Document images with source code:
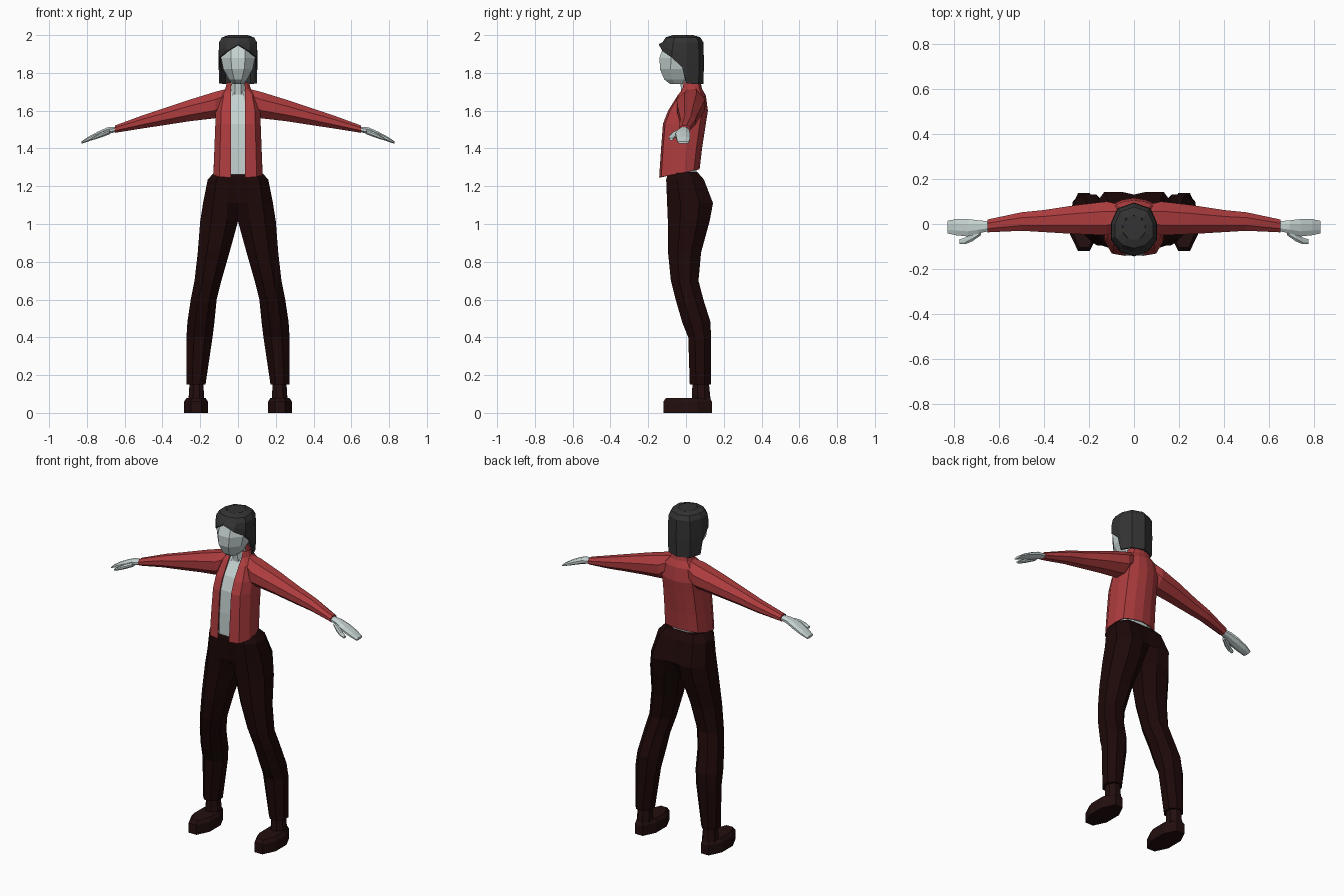
import bpy, bmesh, math

if "Cube" in bpy.data.objects:
    bpy.data.objects.remove(bpy.data.objects["Cube"])


def material(name, rgb):
    m = bpy.data.materials.new(name)
    m.diffuse_color = (*rgb, 1)
    m.use_nodes = True
    m.node_tree.nodes["Principled BSDF"].inputs["Base Color"].default_value = m.diffuse_color
    return m


SKIN = material("pale_skin", (0.56, 0.65, 0.64))
RED = material("jacket_red", (0.42, 0.045, 0.048))
PANTS = material("dark_trousers", (0.0123, 0.0025, 0.0025))
SHOE = material("dark_shoe", (0.017, 0.0045, 0.0045))
HAIR = material("charcoal_hair", (0.033, 0.033, 0.034))


def octagon(a0, a1, b0, b1, c=0.29, m=0.41):
    """Eight-sided section; c and m shape the two corners on the a0 side."""
    w, h, mid = a1 - a0, (b1 - b0) / 2, (b0 + b1) / 2
    return [(a1, mid - .41 * h), (a1, mid + .41 * h), (a1 - .29 * w, b1), (a0 + c * w, b1),
            (a0, mid + m * h), (a0, mid - m * h), (a0 + c * w, b0), (a1 - .29 * w, b0)]


def skin_rings(name, rings, mat, closed=True, caps=True, mirror=False, thick=0):
    """Join successive rings of points into one flat-shaded surface."""
    bm = bmesh.new()
    rows = [[bm.verts.new(p) for p in ring] for ring in rings]
    n = len(rows[0])
    for r0, r1 in zip(rows, rows[1:]):
        for i in range(n if closed else n - 1):
            j = (i + 1) % n
            bm.faces.new((r0[i], r0[j], r1[j], r1[i]))
    if caps:
        bm.faces.new(rows[0])
        bm.faces.new(rows[-1])
    if mirror:  # drop walls lying on the mirror plane
        bmesh.ops.delete(bm, geom=[f for f in bm.faces if all(abs(v.co.x) < 1e-5 for v in f.verts)],
                         context='FACES')
    bmesh.ops.recalc_face_normals(bm, faces=bm.faces)
    me = bpy.data.meshes.new(name)
    bm.to_mesh(me)
    bm.free()
    me.materials.append(mat)
    ob = bpy.data.objects.new(name, me)
    bpy.context.collection.objects.link(ob)
    if mirror:
        mod = ob.modifiers.new("mirror", 'MIRROR')
        mod.use_clip = True
        mod.merge_threshold = 0.0005
    if thick:
        mod = ob.modifiers.new("thickness", 'SOLIDIFY')
        mod.thickness = thick
        mod.offset = -1
    return ob


def upright(name, rows, mat, mirror=False):
    """Rows: z, x0, x1, y front, y back (and optional corner shape)."""
    return skin_rings(name, [[(x, y, r[0]) for x, y in octagon(*r[1:])] for r in rows], mat, mirror=mirror)


def sideways(name, rows, mat):
    """Rows: x, y front, y back, z bottom, z top."""
    return skin_rings(name, [[(r[0], y, z) for y, z in octagon(*r[1:])] for r in rows], mat, mirror=True)


# Trousers: half pelvis flowing into one leg, mirrored
upright("trousers", [
    (1.275, 0, .125, -.095, .06, .35, 1),
    (1.235, 0, .16, -.105, .095, .35, 1),
    (1.11, 0, .185, -.10, .143, .3, .9),
    (1.015, 0, .20, -.096, .125, .3, .45),
    (.85, .045, .213, -.095, .08),
    (.70, .088, .23, -.08, .066),
    (.60, .113, .25, -.055, .092),
    (.48, .125, .268, -.02, .13),
    (.40, .135, .273, .012, .132),
    (.15, .172, .272, .02, .132)], PANTS, True)

# Shoes
upright("shoe", [(0, .16, .285, -.12, .137), (.06, .16, .285, -.12, .137),
                 (.08, .172, .272, -.105, .125)], SHOE, True)
upright("ankle", [(.07, .178, .262, .03, .13), (.17, .185, .256, .035, .12)], SHOE, True)

# Torso under the open jacket
upright("torso", [(z, -w, w, f, b) for z, w, f, b in (
    (1.262, .112, -.112, .055), (1.40, .108, -.112, .06), (1.53, .104, -.103, .08),
    (1.61, .10, -.075, .09), (1.68, .07, -.025, .08), (1.715, .045, -.01, .065))], SKIN)

# Jacket body: half shell from front opening to spine, mirrored
jacket = []
for z, w, f, b, tilt in ((1.275, .13, -.142, .072, .2), (1.40, .125, -.132, .085, 0),
                         (1.53, .12, -.122, .105, 0), (1.60, .118, -.095, .116, 0),
                         (1.68, .10, -.045, .105, 0), (1.715, .068, -.018, .085, 0),
                         (1.75, .058, -.012, .078, 0)):
    d = b - f
    pts = [(.038, f), (.76 * w, f + .05 * d), (w, f + .3 * d), (w, f + .62 * d),
           (.86 * w, f + .86 * d), (.45 * w, f + .96 * d), (0, b)]
    jacket.append([(x, y, z + tilt * y) for x, y in pts])
skin_rings("jacket_body", jacket, RED, closed=False, caps=False, mirror=True, thick=.006)

# Sleeves
sideways("sleeve", [(.06, -.02, .085, 1.61, 1.715), (.12, -.05, .10, 1.56, 1.70),
                    (.25, -.045, .085, 1.545, 1.66), (.40, -.036, .062, 1.522, 1.61),
                    (.50, -.03, .052, 1.507, 1.577), (.65, -.037, .02, 1.483, 1.522)], RED)

# Hands
sideways("hand", [(.64, -.03, .012, 1.49, 1.515), (.69, -.042, .016, 1.475, 1.512),
                  (.74, -.055, .022, 1.457, 1.49), (.79, -.05, .022, 1.438, 1.463),
                  (.828, -.042, .014, 1.425, 1.438)], SKIN)
sideways("thumb", [(.68, -.05, -.02, 1.475, 1.50), (.72, -.078, -.04, 1.46, 1.488),
                   (.75, -.09, -.06, 1.45, 1.47), (.775, -.088, -.068, 1.443, 1.455)], SKIN)

# Neck and head
upright("neck", [(1.66, -.04, .04, -.02, .055), (1.79, -.034, .034, -.035, .04)], SKIN)
upright("head", [(z, -w, w, f, b) for z, w, f, b in (
    (1.742, .028, -.085, 0), (1.765, .048, -.115, .03), (1.82, .078, -.138, .05),
    (1.88, .09, -.14, .07), (1.945, .086, -.118, .075), (1.975, .06, -.08, .05))], SKIN)

# Hair: dome with an arched fringe, long at sides and back
columns = ((0, 1.95), (32, 1.915), (62, 1.882), (88, 1.83), (100, 1.745), (140, 1.74), (180, 1.74))
columns = columns + tuple((360 - a, z) for a, z in columns[-2:0:-1])
hair = []
for size, top, fall in ((.5, 2.0, 0), (.85, 1.988, 0), (1, 1.962, 0), (1.03, 1.962, .5), (1, 1.962, 1)):
    ring = []
    for a, low in columns:
        s, c = math.sin(math.radians(a)), math.cos(math.radians(a))
        x = max(-1, min(1, 1.12 * s)) * .10 * size
        y = -.016 - c * .108 * size - .02 * fall * max(c, 0)
        ring.append((x, y, top + (low - top) * fall))
    hair.append(ring)
shell = skin_rings("hair", hair, HAIR, caps=False, thick=.01)
upright("hair_crown", [(1.97, -.05, .05, -.068, .036), (2.0, -.049, .049, -.068, .036)], HAIR)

= Exercise goal =
Output all the data above verbatim, leaving out images.

= Answer section =
import bpy, bmesh, math

if "Cube" in bpy.data.objects:
    bpy.data.objects.remove(bpy.data.objects["Cube"])


def material(name, rgb):
    m = bpy.data.materials.new(name)
    m.diffuse_color = (*rgb, 1)
    m.use_nodes = True
    m.node_tree.nodes["Principled BSDF"].inputs["Base Color"].default_value = m.diffuse_color
    return m


SKIN = material("pale_skin", (0.56, 0.65, 0.64))
RED = material("jacket_red", (0.42, 0.045, 0.048))
PANTS = material("dark_trousers", (0.0123, 0.0025, 0.0025))
SHOE = material("dark_shoe", (0.017, 0.0045, 0.0045))
HAIR = material("charcoal_hair", (0.033, 0.033, 0.034))


def octagon(a0, a1, b0, b1, c=0.29, m=0.41):
    """Eight-sided section; c and m shape the two corners on the a0 side."""
    w, h, mid = a1 - a0, (b1 - b0) / 2, (b0 + b1) / 2
    return [(a1, mid - .41 * h), (a1, mid + .41 * h), (a1 - .29 * w, b1), (a0 + c * w, b1),
            (a0, mid + m * h), (a0, mid - m * h), (a0 + c * w, b0), (a1 - .29 * w, b0)]


def skin_rings(name, rings, mat, closed=True, caps=True, mirror=False, thick=0):
    """Join successive rings of points into one flat-shaded surface."""
    bm = bmesh.new()
    rows = [[bm.verts.new(p) for p in ring] for ring in rings]
    n = len(rows[0])
    for r0, r1 in zip(rows, rows[1:]):
        for i in range(n if closed else n - 1):
            j = (i + 1) % n
            bm.faces.new((r0[i], r0[j], r1[j], r1[i]))
    if caps:
        bm.faces.new(rows[0])
        bm.faces.new(rows[-1])
    if mirror:  # drop walls lying on the mirror plane
        bmesh.ops.delete(bm, geom=[f for f in bm.faces if all(abs(v.co.x) < 1e-5 for v in f.verts)],
                         context='FACES')
    bmesh.ops.recalc_face_normals(bm, faces=bm.faces)
    me = bpy.data.meshes.new(name)
    bm.to_mesh(me)
    bm.free()
    me.materials.append(mat)
    ob = bpy.data.objects.new(name, me)
    bpy.context.collection.objects.link(ob)
    if mirror:
        mod = ob.modifiers.new("mirror", 'MIRROR')
        mod.use_clip = True
        mod.merge_threshold = 0.0005
    if thick:
        mod = ob.modifiers.new("thickness", 'SOLIDIFY')
        mod.thickness = thick
        mod.offset = -1
    return ob


def upright(name, rows, mat, mirror=False):
    """Rows: z, x0, x1, y front, y back (and optional corner shape)."""
    return skin_rings(name, [[(x, y, r[0]) for x, y in octagon(*r[1:])] for r in rows], mat, mirror=mirror)


def sideways(name, rows, mat):
    """Rows: x, y front, y back, z bottom, z top."""
    return skin_rings(name, [[(r[0], y, z) for y, z in octagon(*r[1:])] for r in rows], mat, mirror=True)


# Trousers: half pelvis flowing into one leg, mirrored
upright("trousers", [
    (1.275, 0, .125, -.095, .06, .35, 1),
    (1.235, 0, .16, -.105, .095, .35, 1),
    (1.11, 0, .185, -.10, .143, .3, .9),
    (1.015, 0, .20, -.096, .125, .3, .45),
    (.85, .045, .213, -.095, .08),
    (.70, .088, .23, -.08, .066),
    (.60, .113, .25, -.055, .092),
    (.48, .125, .268, -.02, .13),
    (.40, .135, .273, .012, .132),
    (.15, .172, .272, .02, .132)], PANTS, True)

# Shoes
upright("shoe", [(0, .16, .285, -.12, .137), (.06, .16, .285, -.12, .137),
                 (.08, .172, .272, -.105, .125)], SHOE, True)
upright("ankle", [(.07, .178, .262, .03, .13), (.17, .185, .256, .035, .12)], SHOE, True)

# Torso under the open jacket
upright("torso", [(z, -w, w, f, b) for z, w, f, b in (
    (1.262, .112, -.112, .055), (1.40, .108, -.112, .06), (1.53, .104, -.103, .08),
    (1.61, .10, -.075, .09), (1.68, .07, -.025, .08), (1.715, .045, -.01, .065))], SKIN)

# Jacket body: half shell from front opening to spine, mirrored
jacket = []
for z, w, f, b, tilt in ((1.275, .13, -.142, .072, .2), (1.40, .125, -.132, .085, 0),
                         (1.53, .12, -.122, .105, 0), (1.60, .118, -.095, .116, 0),
                         (1.68, .10, -.045, .105, 0), (1.715, .068, -.018, .085, 0),
                         (1.75, .058, -.012, .078, 0)):
    d = b - f
    pts = [(.038, f), (.76 * w, f + .05 * d), (w, f + .3 * d), (w, f + .62 * d),
           (.86 * w, f + .86 * d), (.45 * w, f + .96 * d), (0, b)]
    jacket.append([(x, y, z + tilt * y) for x, y in pts])
skin_rings("jacket_body", jacket, RED, closed=False, caps=False, mirror=True, thick=.006)

# Sleeves
sideways("sleeve", [(.06, -.02, .085, 1.61, 1.715), (.12, -.05, .10, 1.56, 1.70),
                    (.25, -.045, .085, 1.545, 1.66), (.40, -.036, .062, 1.522, 1.61),
                    (.50, -.03, .052, 1.507, 1.577), (.65, -.037, .02, 1.483, 1.522)], RED)

# Hands
sideways("hand", [(.64, -.03, .012, 1.49, 1.515), (.69, -.042, .016, 1.475, 1.512),
                  (.74, -.055, .022, 1.457, 1.49), (.79, -.05, .022, 1.438, 1.463),
                  (.828, -.042, .014, 1.425, 1.438)], SKIN)
sideways("thumb", [(.68, -.05, -.02, 1.475, 1.50), (.72, -.078, -.04, 1.46, 1.488),
                   (.75, -.09, -.06, 1.45, 1.47), (.775, -.088, -.068, 1.443, 1.455)], SKIN)

# Neck and head
upright("neck", [(1.66, -.04, .04, -.02, .055), (1.79, -.034, .034, -.035, .04)], SKIN)
upright("head", [(z, -w, w, f, b) for z, w, f, b in (
    (1.742, .028, -.085, 0), (1.765, .048, -.115, .03), (1.82, .078, -.138, .05),
    (1.88, .09, -.14, .07), (1.945, .086, -.118, .075), (1.975, .06, -.08, .05))], SKIN)

# Hair: dome with an arched fringe, long at sides and back
columns = ((0, 1.95), (32, 1.915), (62, 1.882), (88, 1.83), (100, 1.745), (140, 1.74), (180, 1.74))
columns = columns + tuple((360 - a, z) for a, z in columns[-2:0:-1])
hair = []
for size, top, fall in ((.5, 2.0, 0), (.85, 1.988, 0), (1, 1.962, 0), (1.03, 1.962, .5), (1, 1.962, 1)):
    ring = []
    for a, low in columns:
        s, c = math.sin(math.radians(a)), math.cos(math.radians(a))
        x = max(-1, min(1, 1.12 * s)) * .10 * size
        y = -.016 - c * .108 * size - .02 * fall * max(c, 0)
        ring.append((x, y, top + (low - top) * fall))
    hair.append(ring)
shell = skin_rings("hair", hair, HAIR, caps=False, thick=.01)
upright("hair_crown", [(1.97, -.05, .05, -.068, .036), (2.0, -.049, .049, -.068, .036)], HAIR)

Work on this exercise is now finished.